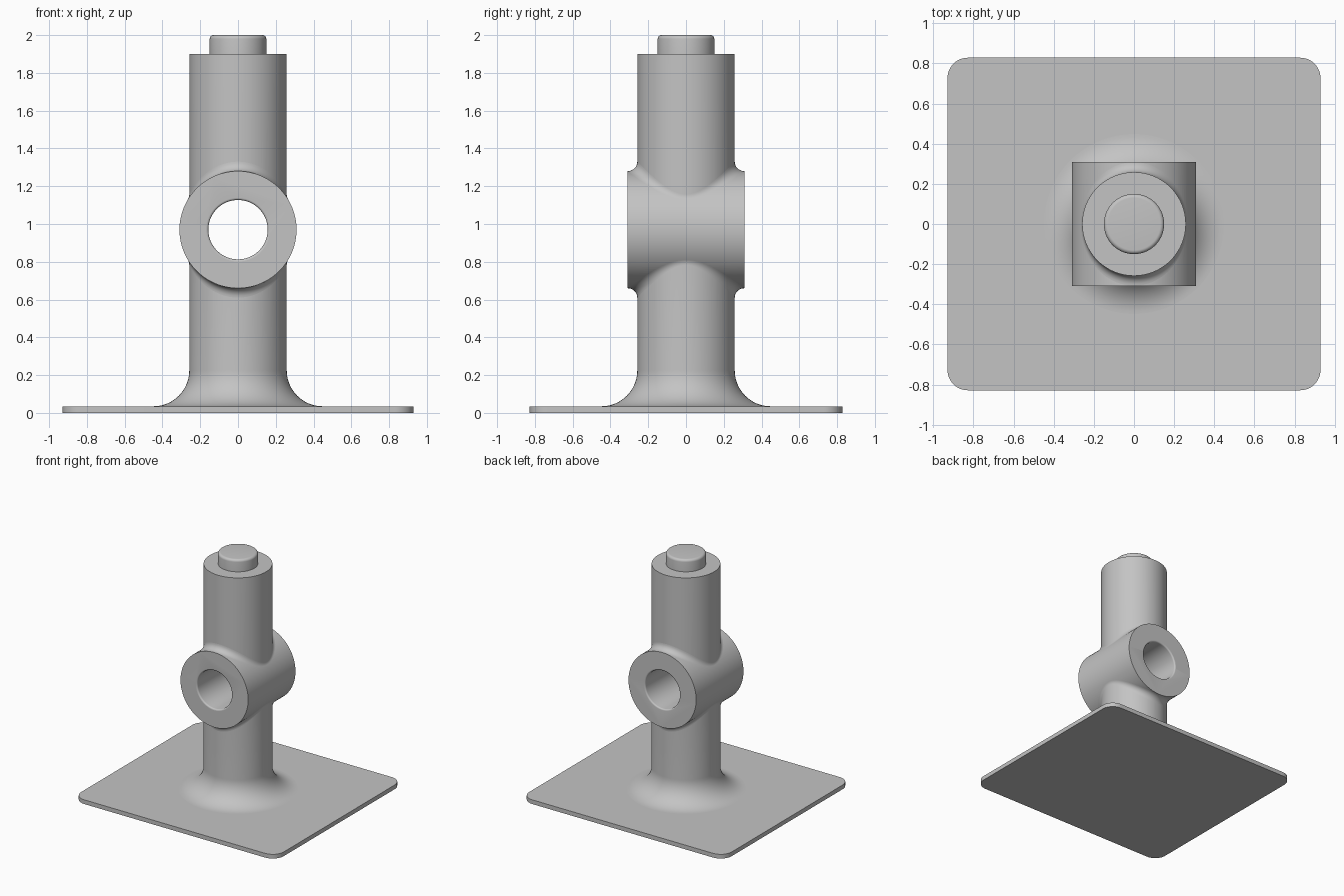
import bpy, bmesh
from math import sin, cos, pi, sqrt, radians
from mathutils import Vector, Matrix

cube = bpy.data.objects.get("Cube")
if cube:
    bpy.data.objects.remove(cube, do_unlink=True)

SEG = 128
COLUMN_R, HUB_R, HUB_Z, BLEND = 0.258, 0.31, 0.97, 0.05
PLATE_T, FOOT = 0.035, 0.19

grey = bpy.data.materials.new("plain grey")
grey.use_nodes = True
colour = (0.55, 0.55, 0.55, 1)
grey.diffuse_color = colour
grey.node_tree.nodes["Principled BSDF"].inputs["Base Color"].default_value = colour


def add_object(name, bm):
    mesh = bpy.data.meshes.new(name)
    bm.to_mesh(mesh)
    bm.free()
    mesh.materials.append(grey)
    obj = bpy.data.objects.new(name, mesh)
    bpy.context.collection.objects.link(obj)
    return obj


def activate(obj):
    bpy.ops.object.select_all(action='DESELECT')
    obj.select_set(True)
    bpy.context.view_layer.objects.active = obj


def smooth(obj):
    activate(obj)
    bpy.ops.object.shade_smooth_by_angle(angle=radians(30))


def arc(cx, cz, r, start, end, steps):
    angles = [radians(start + (end - start) * i / steps) for i in range(steps + 1)]
    return [(cx + r * cos(a), cz + r * sin(a)) for a in angles]


def lathe(name, profile, matrix=Matrix()):
    """Closed solid turned around z from (radius, height) points, with flat end caps."""
    bm = bmesh.new()
    rings = [[bm.verts.new((r * cos(2 * pi * i / SEG), r * sin(2 * pi * i / SEG), z))
              for i in range(SEG)] for r, z in profile]
    for low, high in zip(rings, rings[1:]):
        for i in range(SEG):
            j = (i + 1) % SEG
            bm.faces.new((low[i], low[j], high[j], high[i]))
    bm.faces.new(rings[0])
    bm.faces.new(rings[-1])
    bmesh.ops.transform(bm, matrix=matrix, verts=bm.verts)
    bmesh.ops.recalc_face_normals(bm, faces=bm.faces)
    return add_object(name, bm)


def combine(target, tool, operation):
    mod = target.modifiers.new(operation.lower(), 'BOOLEAN')
    mod.operation, mod.solver, mod.object = operation, 'EXACT', tool
    activate(target)
    bpy.ops.object.modifier_apply(modifier=mod.name)
    bpy.data.objects.remove(tool, do_unlink=True)


# Base plate with rounded corners
bm = bmesh.new()
bmesh.ops.create_cube(bm, size=1)
bmesh.ops.transform(bm, verts=bm.verts, matrix=Matrix.Translation((0, 0, PLATE_T / 2))
                    @ Matrix.Diagonal((1.857, 1.656, PLATE_T, 1)))
upright = [e for e in bm.edges if abs(e.verts[0].co.z - e.verts[1].co.z) > 0.01]
bmesh.ops.bevel(bm, geom=upright, offset=0.1, segments=12, profile=0.5, affect='EDGES')
smooth(add_object("base_plate", bm))

# Column with flared foot
foot = arc(COLUMN_R + FOOT, PLATE_T + FOOT, FOOT, 270, 180, 20)
column = lathe("column_with_cross_hub",
               [(COLUMN_R + FOOT, 0.01)] + foot + [(COLUMN_R, 1.9)])

# Cross hub joined on, then bored through with eased rims
lying = Matrix.Translation((0, 0, HUB_Z)) @ Matrix.Rotation(pi / 2, 4, 'X')
combine(column, lathe("hub", [(HUB_R, -0.31), (HUB_R, 0.31)], lying), 'UNION')
BORE, EASE = 0.157, 0.012
rim = arc(BORE + EASE, 0.31 - EASE, EASE, 180, 90, 5)
end = [(BORE + EASE, 0.35)]
half = rim + end
bore = [(r, -z) for r, z in reversed(half)] + half
combine(column, lathe("bore_cutter", bore, lying), 'DIFFERENCE')
smooth(column)

# Top pin with rounded rim
smooth(lathe("top_pin", [(0.15, 1.88)] + arc(0.13, 1.98, 0.02, 0, 90, 6)))


# Rolling-ball blends where the column meets the hub
def blend(name, side, steps=8):
    bm = bmesh.new()
    axis = Vector((0, 0, HUB_Z))
    rows, centres = [], []
    for i in range(SEG):
        t = 2 * pi * i / SEG
        reach = COLUMN_R + BLEND
        x, y = reach * cos(t), reach * sin(t)
        z = side * sqrt((HUB_R + BLEND) ** 2 - x * x)
        to_column = Vector((-cos(t), -sin(t), 0))
        to_hub = Vector((-x, 0, -z)).normalized()
        centre = axis + Vector((x, y, z))
        centres.append(centre)
        rows.append([bm.verts.new(centre + BLEND * to_column.slerp(to_hub, k / steps))
                     for k in range(steps + 1)])
    for i in range(SEG):
        j = (i + 1) % SEG
        for k in range(steps):
            face = bm.faces.new((rows[i][k], rows[j][k], rows[j][k + 1], rows[i][k + 1]))
            face.normal_update()
            if face.normal.dot(centres[i] - face.calc_center_median()) < 0:
                face.normal_flip()
    smooth(add_object(name, bm))


blend("upper_hub_blend", 1)
blend("lower_hub_blend", -1)
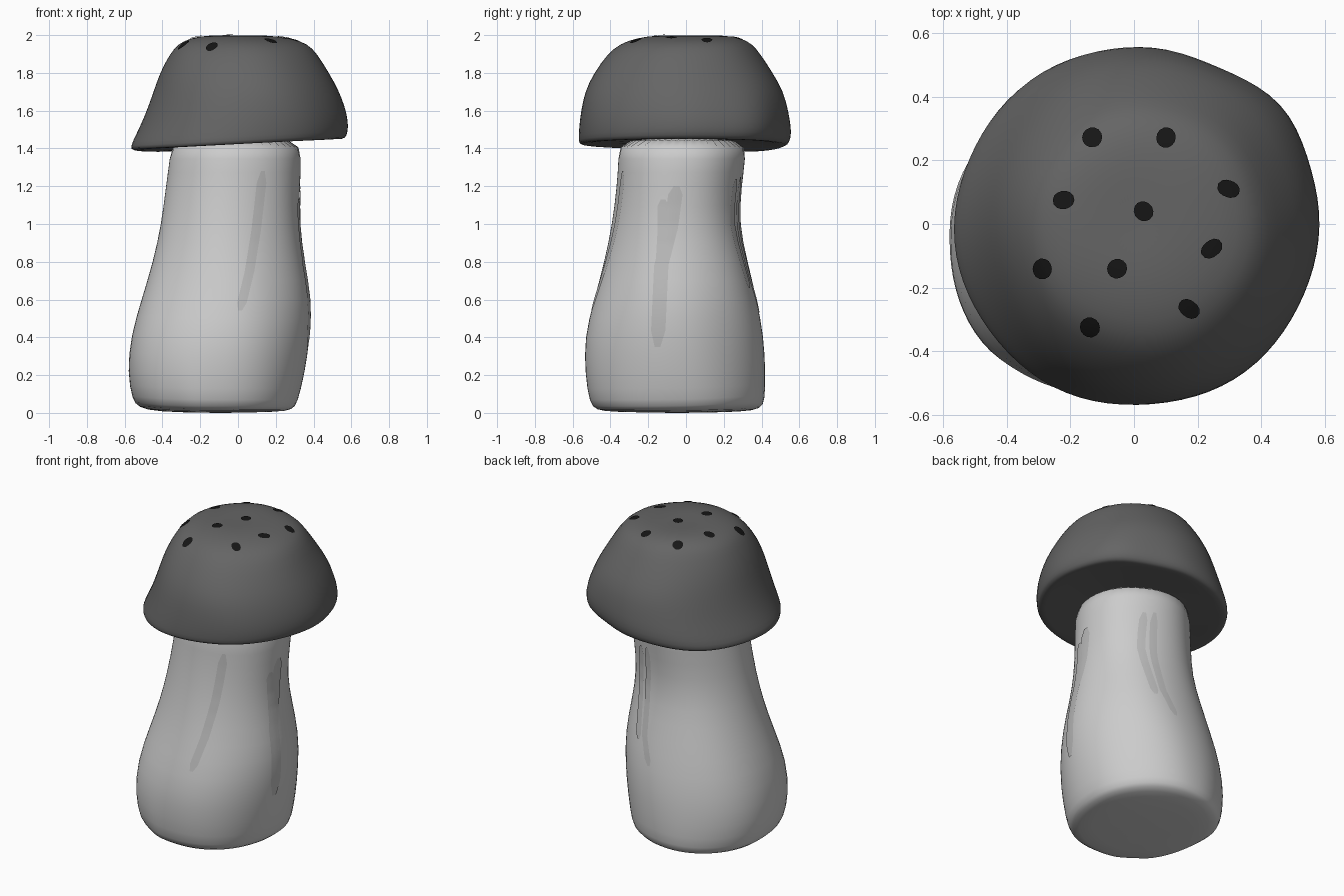
import bpy, bmesh, math, random
from mathutils import Vector

if "Cube" in bpy.data.objects:
    bpy.data.objects.remove(bpy.data.objects["Cube"])

random.seed(4)
SEG = 40


def material(name, v):
    m = bpy.data.materials.new(name)
    m.diffuse_color = (v, v, v, 1)
    m.use_nodes = True
    m.node_tree.nodes["Principled BSDF"].inputs["Base Color"].default_value = m.diffuse_color
    return m


def make_object(name, bm, mat=None):
    me = bpy.data.meshes.new(name)
    for f in bm.faces:
        f.smooth = True
    bm.to_mesh(me)
    bm.free()
    ob = bpy.data.objects.new(name, me)
    bpy.context.collection.objects.link(ob)
    if mat:
        me.materials.append(mat)
    return ob


def loft(name, rings, shape, mat=None):
    """Stack rings given as (z, xmin, xmax, ymin, ymax), then smooth them."""
    bm = bmesh.new()
    loops = []
    for z, x0, x1, y0, y1 in rings:
        loop = []
        for i in range(SEG):
            a = 2 * math.pi * i / SEG
            k, dz = shape(a, z)
            loop.append(bm.verts.new(((x0 + x1) / 2 + k * math.cos(a) * (x1 - x0) / 2,
                                      (y0 + y1) / 2 + k * math.sin(a) * (y1 - y0) / 2,
                                      z + dz)))
        loops.append(loop)
    for a, b in zip(loops, loops[1:]):
        for i in range(SEG):
            j = (i + 1) % SEG
            bm.faces.new((a[i], a[j], b[j], b[i]))
    bm.faces.new(loops[0][::-1])
    bm.faces.new(loops[-1])
    ob = make_object(name, bm, mat)
    sub = ob.modifiers.new("smooth", 'SUBSURF')
    sub.levels = sub.render_levels = 1
    return ob


def bump(a, deg, width):
    d = (math.degrees(a) - deg + 180) % 360 - 180
    return math.exp(-(d / width) ** 2)


def stem_shape(a, z):
    low = max(0.0, 1 - z / 0.9)
    k = 1 + 0.02 * abs(math.sin(2 * a)) * low
    k -= 0.045 * bump(a, 238, 9) * max(0, 1 - z / 0.3)
    k += 0.008 * math.sin(5 * a + 4 * z)
    return k, 0.02 * low * (bump(a, 190, 40) + bump(a, 60, 40)) if z > 0.005 else 0


def cap_shape(a, z):
    w = min(1.0, max(0.0, (1.8 - z) / 0.3))
    k = 1 + w * (0.045 * bump(a, 38, 14) - 0.03 * bump(a, 66, 13))
    k += 0.006 * math.sin(6 * a + 5 * z)
    return k, w * (0.028 * math.cos(a) - 0.02 * bump(a, 135, 35))


# Stem: leaning, bulging foot
stem = loft("stem", [
    (0.00, -0.12, -0.06, -0.08, -0.02),
    (0.005, -0.44, 0.22, -0.40, 0.32),
    (0.015, -0.53, 0.29, -0.48, 0.395),
    (0.05, -0.56, 0.315, -0.515, 0.415),
    (0.20, -0.59, 0.35, -0.537, 0.42),
    (0.40, -0.572, 0.38, -0.54, 0.413),
    (0.60, -0.512, 0.387, -0.485, 0.377),
    (0.80, -0.45, 0.35, -0.43, 0.33),
    (1.00, -0.405, 0.323, -0.39, 0.283),
    (1.20, -0.38, 0.332, -0.367, 0.295),
    (1.35, -0.36, 0.338, -0.36, 0.315),
    (1.47, -0.345, 0.325, -0.355, 0.315)], stem_shape)

# Cap: flat underside, crisp rim, flattened crown
cap = loft("cap", [
    (1.44, -0.06, 0.06, -0.06, 0.06),
    (1.435, -0.40, 0.41, -0.41, 0.39),
    (1.42, -0.54, 0.54, -0.545, 0.52),
    (1.425, -0.57, 0.568, -0.572, 0.545),
    (1.46, -0.562, 0.582, -0.573, 0.562),
    (1.52, -0.53, 0.582, -0.57, 0.562),
    (1.60, -0.49, 0.566, -0.56, 0.547),
    (1.70, -0.45, 0.532, -0.54, 0.522),
    (1.80, -0.415, 0.482, -0.49, 0.462),
    (1.90, -0.362, 0.422, -0.417, 0.395),
    (1.955, -0.318, 0.37, -0.35, 0.35),
    (1.985, -0.25, 0.28, -0.26, 0.29),
    (2.00, -0.16, 0.15, -0.15, 0.20),
    (1.995, -0.04, 0.04, -0.04, 0.06)], cap_shape, material("cap_dark", 0.13))

dg = bpy.context.evaluated_depsgraph_get()


def project(ob, origin, direction, bm):
    hit, p, n, _ = ob.evaluated_get(dg).ray_cast(origin, direction)
    return bm.verts.new(p + n * 0.005) if hit else None


def add_face(bm, verts, direction):
    if all(verts):
        f = bm.faces.new(verts)
        f.normal_update()
        if f.normal.dot(direction) > 0:
            f.normal_flip()


# Small dark spots lying on the crown
spot_mat = material("spot_black", 0.008)
down = Vector((0, 0, -1))
spots = [(-0.13, 0.27), (0.10, 0.27), (-0.22, 0.075), (0.295, 0.11), (0.03, 0.04),
         (-0.285, -0.14), (-0.053, -0.14), (0.243, -0.077), (0.172, -0.265), (-0.137, -0.322)]
bm = bmesh.new()
for x, y in spots:
    centre = project(cap, Vector((x, y, 3)), down, bm)
    turn, stretch = random.uniform(0, 3), random.uniform(0, 0.2)
    loops = []
    for r in (0.016, 0.031):
        loop = []
        for i in range(14):
            a = 2 * math.pi * i / 14
            rr = r * (1 + stretch * math.cos(2 * (a - turn)))
            loop.append(project(cap, Vector((x + rr * math.cos(a), y + rr * math.sin(a), 3)), down, bm))
        loops.append(loop)
    for i in range(14):
        j = (i + 1) % 14
        add_face(bm, (centre, loops[0][i], loops[0][j]), down)
        add_face(bm, (loops[0][i], loops[1][i], loops[1][j], loops[0][j]), down)
make_object("cap_spots", bm, spot_mat)

# Faint streaks painted down the stem: (ray direction, width, [(sideways, z), ...])
front, right, back = Vector((0, 1, 0)), Vector((-1, 0, 0)), Vector((0, -1, 0))
streaks = [
    (front, 0.05, [(0.13, 1.28), (0.095, 0.97), (0.06, 0.75), (0.01, 0.54)]),
    (right, 0.075, [(-0.05, 1.20), (-0.08, 0.98), (-0.13, 0.78), (-0.15, 0.35)]),
    (right, 0.06, [(-0.12, 1.13), (-0.12, 0.95), (-0.13, 0.78), (-0.14, 0.62)]),
    (back, 0.045, [(0.14, 1.24), (0.15, 1.0), (0.13, 0.82), (0.11, 0.66)]),
    (back, 0.045, [(0.08, 1.25), (0.08, 0.95), (0.06, 0.70), (0.0, 0.53)])]
bm = bmesh.new()
for d, width, path in streaks:
    rows, n = [], 30
    for i in range(n + 1):
        t = i / n * (len(path) - 1)
        k = min(int(t), len(path) - 2)
        s, z = (path[k][c] + (path[k + 1][c] - path[k][c]) * (t - k) for c in (0, 1))
        w = width / 2 * min(1, 0.4 + 0.3 * i, 0.4 + 0.3 * (n - i))
        row = []
        for off in (-w, -w / 3, w / 3, w):
            o = Vector((s + off, 0, z)) if d.x == 0 else Vector((0, s + off, z))
            row.append(project(stem, o - d * 2, d, bm))
        rows.append(row)
    for a, b in zip(rows, rows[1:]):
        for c in range(3):
            add_face(bm, (a[c], a[c + 1], b[c + 1], b[c]), d)
make_object("stem_streaks", bm, material("streak_grey", 0.5))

####

#### [WHAT THIS TASK INVOLVES]
Repeat, with no pictures, each line from the beginning of the data through the line containing "grey.use_nodes = True", inclusive.

#### [OUTPUT FOR THIS EXERCISE]
import bpy, bmesh
from math import sin, cos, pi, sqrt, radians
from mathutils import Vector, Matrix

cube = bpy.data.objects.get("Cube")
if cube:
    bpy.data.objects.remove(cube, do_unlink=True)

SEG = 128
COLUMN_R, HUB_R, HUB_Z, BLEND = 0.258, 0.31, 0.97, 0.05
PLATE_T, FOOT = 0.035, 0.19

grey = bpy.data.materials.new("plain grey")
grey.use_nodes = True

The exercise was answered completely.